Impact is a virtual show that was written and acted in a solo performance by Amy Engelhardt. The play is about her life; the catastrophe of Pan Am flight 103 that exploded over Lockerbie, Scotland due to terrorism by Libyan Nationals. In what Engelhardt describes as “Follow Signs”… where and how her life moves, she talks about music moving her during difficult times. A former alumnus of Syracuse University, she was able to know her fellow students by name in the theater department. Her senior year she decided to focus more on music than acting. At The Cell Theater and produced by The Playhouse at White Lake, the play at times is very moving; at other times it can be both slow and more about Engelhardt’s corniness than the main issues that she is trying to portray.
As far as cinematography is concerned we get a deep feel as to what she is going through at times. Very clear and concise we are able to capture the expressions as if we were sitting in the front row. In this virtual age this play had the feel that we were in the audience. The lighting, however, was difficult at times, from darkness to brightness at times it was uneven throughout the 1:30 minutes of this play. The play is set in a restaurant, to give the appearance that we are being invited into a place to hear her speak of the intimacies of her life; from being in The Bobs, her struggles to find work and eventually landing with “Good Omens” From 1988 thru 2020 much changed in the world and Engelhardt is deft in the way that she points it out. The world has indeed become closer and at the same time has become more dangerous. She gives us both sides of the world… the good in Josephine Donaldson, Colin Durance, Rene, Kim, Nicole Boulanger and Miriam Wolf. Lockerbie would consume Engelhardt for much of the thirty years, she would write songs about this bleak day that took five students from Syracuse University who were studying in England (a program that she too took in England). She is open about her reservations about going to Lockerbie, she wants to see where this horrific accident happened and yet she is scarred too.

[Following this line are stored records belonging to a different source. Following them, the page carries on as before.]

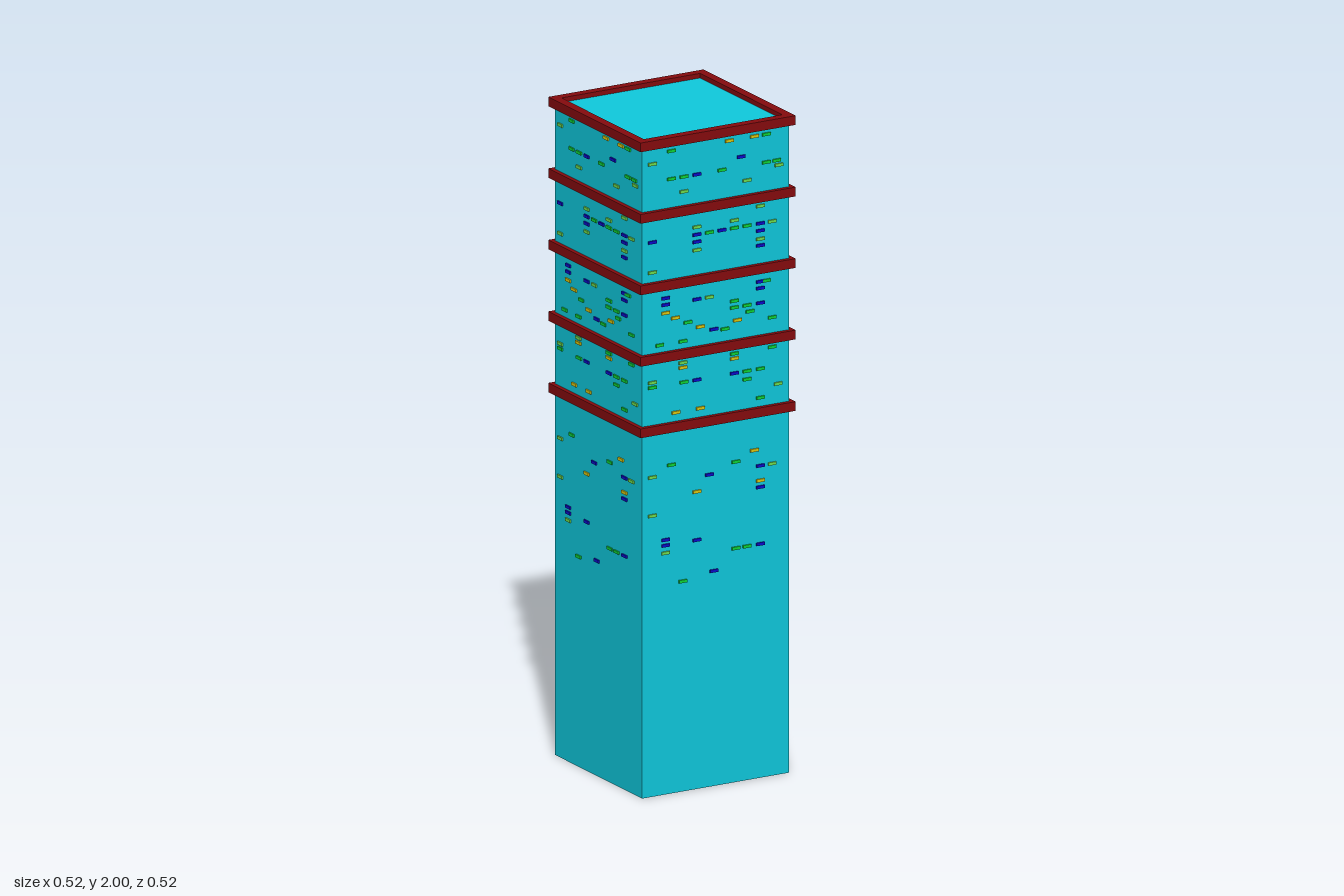
import * as THREE from 'three';
import { mergeGeometries } from 'three/addons/utils/BufferGeometryUtils.js';

const HALF = 0.248;      // half width of the tower
const BEAM = 0.028;      // square section of the ledge beams
const TOP = 2 - BEAM / 2;

const COLORS = { blue: 0x0a0ad0, green: 0x0cd838, yellow: 0xe0cc10, lime: 0x70e050 };

// Lit windows: each row is [height, colour, positions across the wall]
const FLOORS = [
  [
    [1.955, 'green', [-0.15, 0.17]], [1.955, 'yellow', [0.045, 0.13]],
    [1.925, 'lime', [-0.215]], [1.9, 'blue', [0.085]],
    [1.87, 'green', [-0.15, -0.108, 0.02, 0.17, 0.205]], [1.87, 'blue', [-0.065]],
    [1.855, 'lime', [0.212]], [1.825, 'lime', [-0.108, 0.105]],
  ],
  [
    [1.74, 'lime', [0.15]], [1.71, 'lime', [-0.065, 0.062]],
    [1.687, 'blue', [-0.215, -0.065, 0.02, 0.15]], [1.687, 'green', [-0.022, 0.062, 0.105]],
    [1.687, 'lime', [0.19]], [1.665, 'blue', [-0.065, 0.15]],
    [1.64, 'lime', [-0.065, 0.15]], [1.62, 'blue', [0.15]], [1.595, 'lime', [-0.215]],
  ],
  [
    [1.51, 'blue', [-0.17, 0.15]], [1.51, 'green', [0.17]],
    [1.49, 'blue', [-0.17, -0.065, 0.15]], [1.49, 'lime', [-0.022]],
    [1.465, 'yellow', [-0.17]], [1.465, 'green', [0.062]],
    [1.445, 'yellow', [-0.137]], [1.445, 'green', [0.062, 0.105]], [1.445, 'blue', [0.15]],
    [1.425, 'green', [-0.095, 0.115]], [1.405, 'yellow', [-0.053, 0.073]],
    [1.39, 'blue', [-0.007]], [1.385, 'green', [0.03]],
    [1.395, 'green', [0.19]], [1.37, 'green', [-0.19, -0.112]],
  ],
  [
    [1.305, 'lime', [-0.112]], [1.305, 'green', [0.062, 0.19]],
    [1.29, 'yellow', [-0.112, 0.062]], [1.26, 'lime', [-0.215]],
    [1.245, 'green', [-0.215, -0.108, 0.105, 0.15]], [1.245, 'blue', [-0.065, 0.062]],
    [1.22, 'green', [0.105]], [1.19, 'lime', [0.21]],
    [1.157, 'yellow', [-0.135, -0.053]], [1.157, 'green', [0.15]],
  ],
  [
    [1.0, 'green', [-0.15]], [1.0, 'yellow', [0.13]],
    [0.972, 'lime', [-0.215]], [0.975, 'green', [0.067]],
    [0.95, 'blue', [-0.022, 0.15]], [0.95, 'lime', [0.19]],
    [0.905, 'yellow', [-0.065, 0.15]], [0.885, 'blue', [0.15]], [0.855, 'lime', [-0.215]],
    [0.775, 'blue', [-0.17]], [0.758, 'blue', [-0.17, -0.065]], [0.735, 'lime', [-0.17]],
    [0.712, 'green', [0.067, 0.105]], [0.712, 'blue', [0.15]],
    [0.655, 'blue', [-0.007]], [0.64, 'green', [-0.112]],
  ],
];

function box(w, h, d, x, y, z) {
  return new THREE.BoxGeometry(w, h, d).translate(x, y, z);
}

function part(name, geometry, color) {
  const mesh = new THREE.Mesh(geometry, new THREE.MeshStandardMaterial({ color }));
  mesh.name = name;
  return mesh;
}

// One window slab on each of the four walls
function windowSet(p, y) {
  const w = 0.027, h = 0.009, d = 0.01;
  return [-HALF, HALF].flatMap((wall) => [
    box(w, h, d, p, y, wall),
    box(d, h, w, wall, y, p),
  ]);
}

// Square frame of four beams around the walls
function ledgeGeometry(y) {
  const long = 2 * HALF + BEAM, short = 2 * HALF - BEAM;
  return mergeGeometries([-HALF, HALF].flatMap((s) => [
    box(long, BEAM, BEAM, 0, y, s),
    box(BEAM, BEAM, short, s, y, 0),
  ]));
}

export function createModel() {
  const group = new THREE.Group();
  group.name = 'tower';

  // Main shaft
  group.add(part('towerBody', box(2 * HALF, TOP, 2 * HALF, 0, TOP / 2, 0), 0x0fcbdf));

  // Ledges, from the roof rim downwards
  for (let i = 0; i < 5; i++) {
    group.add(part(i === 0 ? 'roofRim' : 'ledge' + i, ledgeGeometry(TOP - i * 0.2175), 0x870b0e));
  }

  // Windows, merged per floor and colour
  FLOORS.forEach((rows, i) => {
    const floor = new THREE.Group();
    floor.name = 'floorWindows' + (i + 1);
    for (const [name, color] of Object.entries(COLORS)) {
      const slabs = rows
        .filter((row) => row[1] === name)
        .flatMap(([y, , spots]) => spots.flatMap((p) => windowSet(p, y)));
      if (slabs.length) floor.add(part(name + 'Windows', mergeGeometries(slabs), color));
    }
    group.add(floor);
  });

  return group;
}
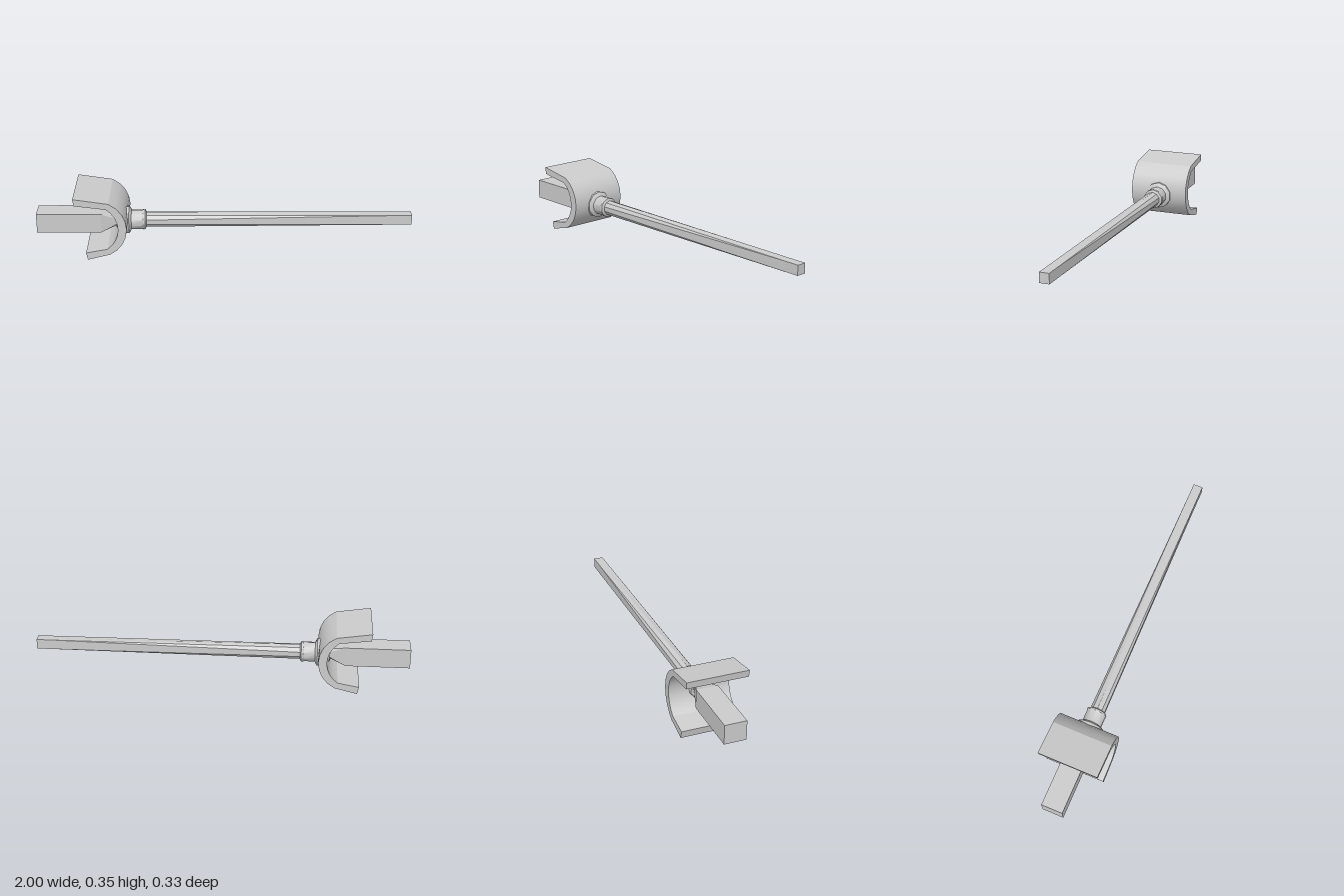
import * as THREE from 'three';
import { toCreasedNormals } from 'three/addons/utils/BufferGeometryUtils.js';

const AXIS_Y = 0.158;
const SIDES = 10;

// Ring of ten [y, z] points, starting at the top
const round = (r) => Array.from({ length: SIDES }, (_, i) => {
  const a = (i / SIDES) * Math.PI * 2;
  return [r * Math.cos(a), r * Math.sin(a)];
});

// Rectangle with the same number of points: neighbouring pairs meet at the corners
const square = (hy, hz) => round(1).map(([y, z], i) => [
  i % 5 === 0 ? Math.sign(y) * hy : (i === 1 || i === 2 || i === 8 || i === 9 ? hy : -hy),
  i % 5 === 0 ? 0 : Math.sign(z) * hz,
]);

// Skin a run of [x, ring] sections along the x axis and cap both ends
function loft(sections, crease) {
  const pos = [];
  const index = [];
  sections.forEach(([x, ring]) => ring.forEach(([y, z]) => pos.push(x, y, z)));
  for (let s = 0; s < sections.length - 1; s++) {
    for (let i = 0; i < SIDES; i++) {
      const a = s * SIDES + i;
      const b = s * SIDES + (i + 1) % SIDES;
      index.push(a, b, a + SIDES, b, b + SIDES, a + SIDES);
    }
  }
  const last = (sections.length - 1) * SIDES;
  for (let i = 1; i < SIDES - 1; i++) {
    index.push(0, i + 1, i, last, last + i, last + i + 1);
  }
  const geo = new THREE.BufferGeometry();
  geo.setAttribute('position', new THREE.Float32BufferAttribute(pos, 3));
  geo.setIndex(index);
  return toCreasedNormals(geo, crease);
}

export function createModel() {
  const group = new THREE.Group();
  const material = new THREE.MeshStandardMaterial({ color: 0xcccccc, side: THREE.DoubleSide });
  const add = (name, geometry, y = 0) => {
    const mesh = new THREE.Mesh(geometry, material);
    mesh.name = name;
    mesh.position.y = y;
    group.add(mesh);
  };

  // Long rod: round at the collar, square at the tip
  add('rod', loft([
    [-0.58, round(0.041)],
    [-0.42, round(0.041)],
    [0.92, square(0.027, 0.026)],
    [1, square(0.027, 0.026)],
  ], 0.2), AXIS_Y);

  // Square block behind the bracket, narrowing to a neck
  add('block', loft([
    [-1, square(0.053, 0.058)],
    [-0.66, square(0.053, 0.058)],
    [-0.57, round(0.032)],
    [-0.53, round(0.032)],
  ], 0.2), 0.162);

  // Stepped collar where the rod passes through the bracket
  add('collar', loft([
    [-0.575, round(0.05)],
    [-0.55, round(0.062)],
    [-0.535, round(0.074)],
    [-0.51, round(0.074)],
    [-0.503, round(0.064)],
    [-0.498, round(0.053)],
    [-0.44, round(0.053)],
    [-0.435, round(0.056)],
    [-0.425, round(0.054)],
    [-0.418, round(0.041)],
  ], 0.65), AXIS_Y);

  // Curved bracket: an arc with two straight lips, extruded across z
  const arc = (cx, r, span, steps) => Array.from({ length: steps + 1 }, (_, i) => {
    const a = span - (2 * span * i) / steps;
    return new THREE.Vector2(cx + r * Math.cos(a), 0.176 + r * Math.sin(a));
  });
  const outline = [
    new THREE.Vector2(-0.79, 0.35),
    ...arc(-0.678, 0.163, 1.11, 8),
    new THREE.Vector2(-0.725, 0),
    new THREE.Vector2(-0.733, 0.04),
    ...arc(-0.7, 0.14, 0.96, 8).reverse(),
    new THREE.Vector2(-0.785, 0.312),
  ];
  const bracket = new THREE.ExtrudeGeometry(new THREE.Shape(outline), { depth: 0.326, bevelEnabled: false });
  bracket.translate(0, 0, -0.163);
  add('bracket', toCreasedNormals(bracket, 0.35));

  return group;
}
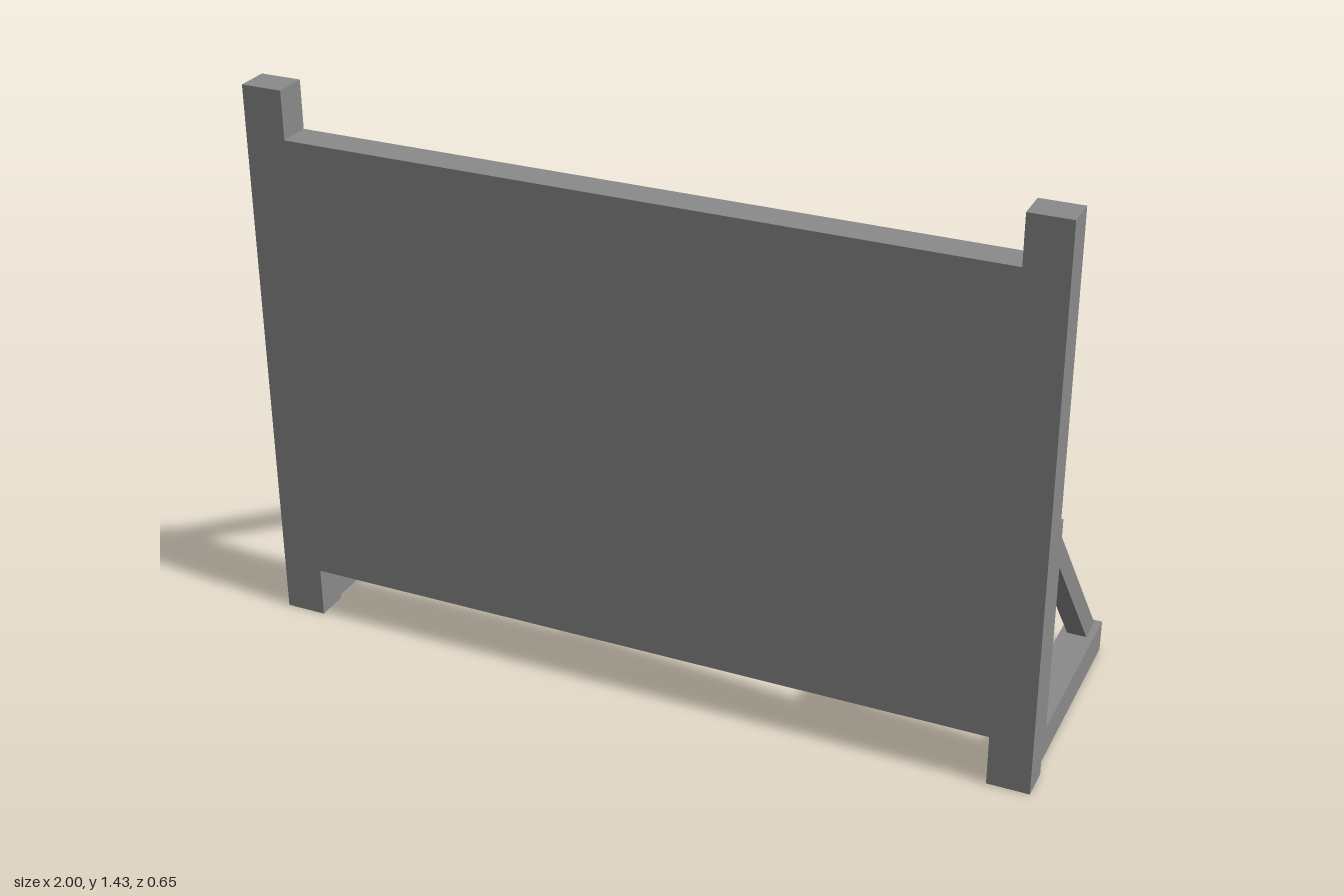
import * as THREE from 'three';

const material = new THREE.MeshStandardMaterial({ color: 0x8a8a8a, flatShading: true });

// Box given by its min and max corners
function box(name, [x0, y0, z0], [x1, y1, z1]) {
  const mesh = new THREE.Mesh(new THREE.BoxGeometry(x1 - x0, y1 - y0, z1 - z0), material);
  mesh.position.set((x0 + x1) / 2, (y0 + y1) / 2, (z0 + z1) / 2);
  mesh.name = name;
  return mesh;
}

// Slanted brace: side profile in (z, y), extruded along x
function brace(name, x, width) {
  const profile = [[0.173, 0.64], [0.173, 0.56], [-0.242, 0.083], [-0.316, 0.083]];
  // shape x holds -z, so that a quarter turn about y lays the profile in the z-y plane
  const shape = new THREE.Shape(profile.map(([z, y]) => new THREE.Vector2(-z, y)));
  const geometry = new THREE.ExtrudeGeometry(shape, { depth: width, bevelEnabled: false });
  geometry.translate(0, 0, -width / 2).rotateY(Math.PI / 2);
  const mesh = new THREE.Mesh(geometry, material);
  mesh.position.x = x;
  mesh.name = name;
  return mesh;
}

export function createModel() {
  const model = new THREE.Group();
  model.name = 'standingBoard';

  // Board between the posts
  model.add(box('panel', [-0.895, 0.13, 0.243], [0.895, 1.308, 0.327]));

  for (const [side, s] of [['left', 1], ['right', -1]]) {
    // Post at the end of the board
    const px = s * 0.9475;
    model.add(box(side + 'Post', [px - 0.0525, 0, 0.243], [px + 0.0525, 1.431, 0.327]));

    // Triangular rear support
    const support = new THREE.Group();
    support.name = side + 'Support';
    const x = s * 0.946, h = 0.042;
    support.add(
      box(side + 'Upright', [x - h, 0, 0.173], [x + h, 0.647, 0.243]),
      box(side + 'Foot', [x - h, 0, -0.327], [x + h, 0.083, 0.173]),
      brace(side + 'Brace', x, 0.049)
    );
    model.add(support);
  }
  return model;
}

Engelhardt goes to great depths in showing us what it meant to go Lockerbie, how nice the Scottish are, how helpful and respectful they were to each and every dead passenger; the victims pain was their pain too. In the end she is able to coop better with this catastrophe and so are the other who went with her on this trip. The heeling process is not easy but she makes sure that it never ends.
For more information visit www.thecelltheatre.org.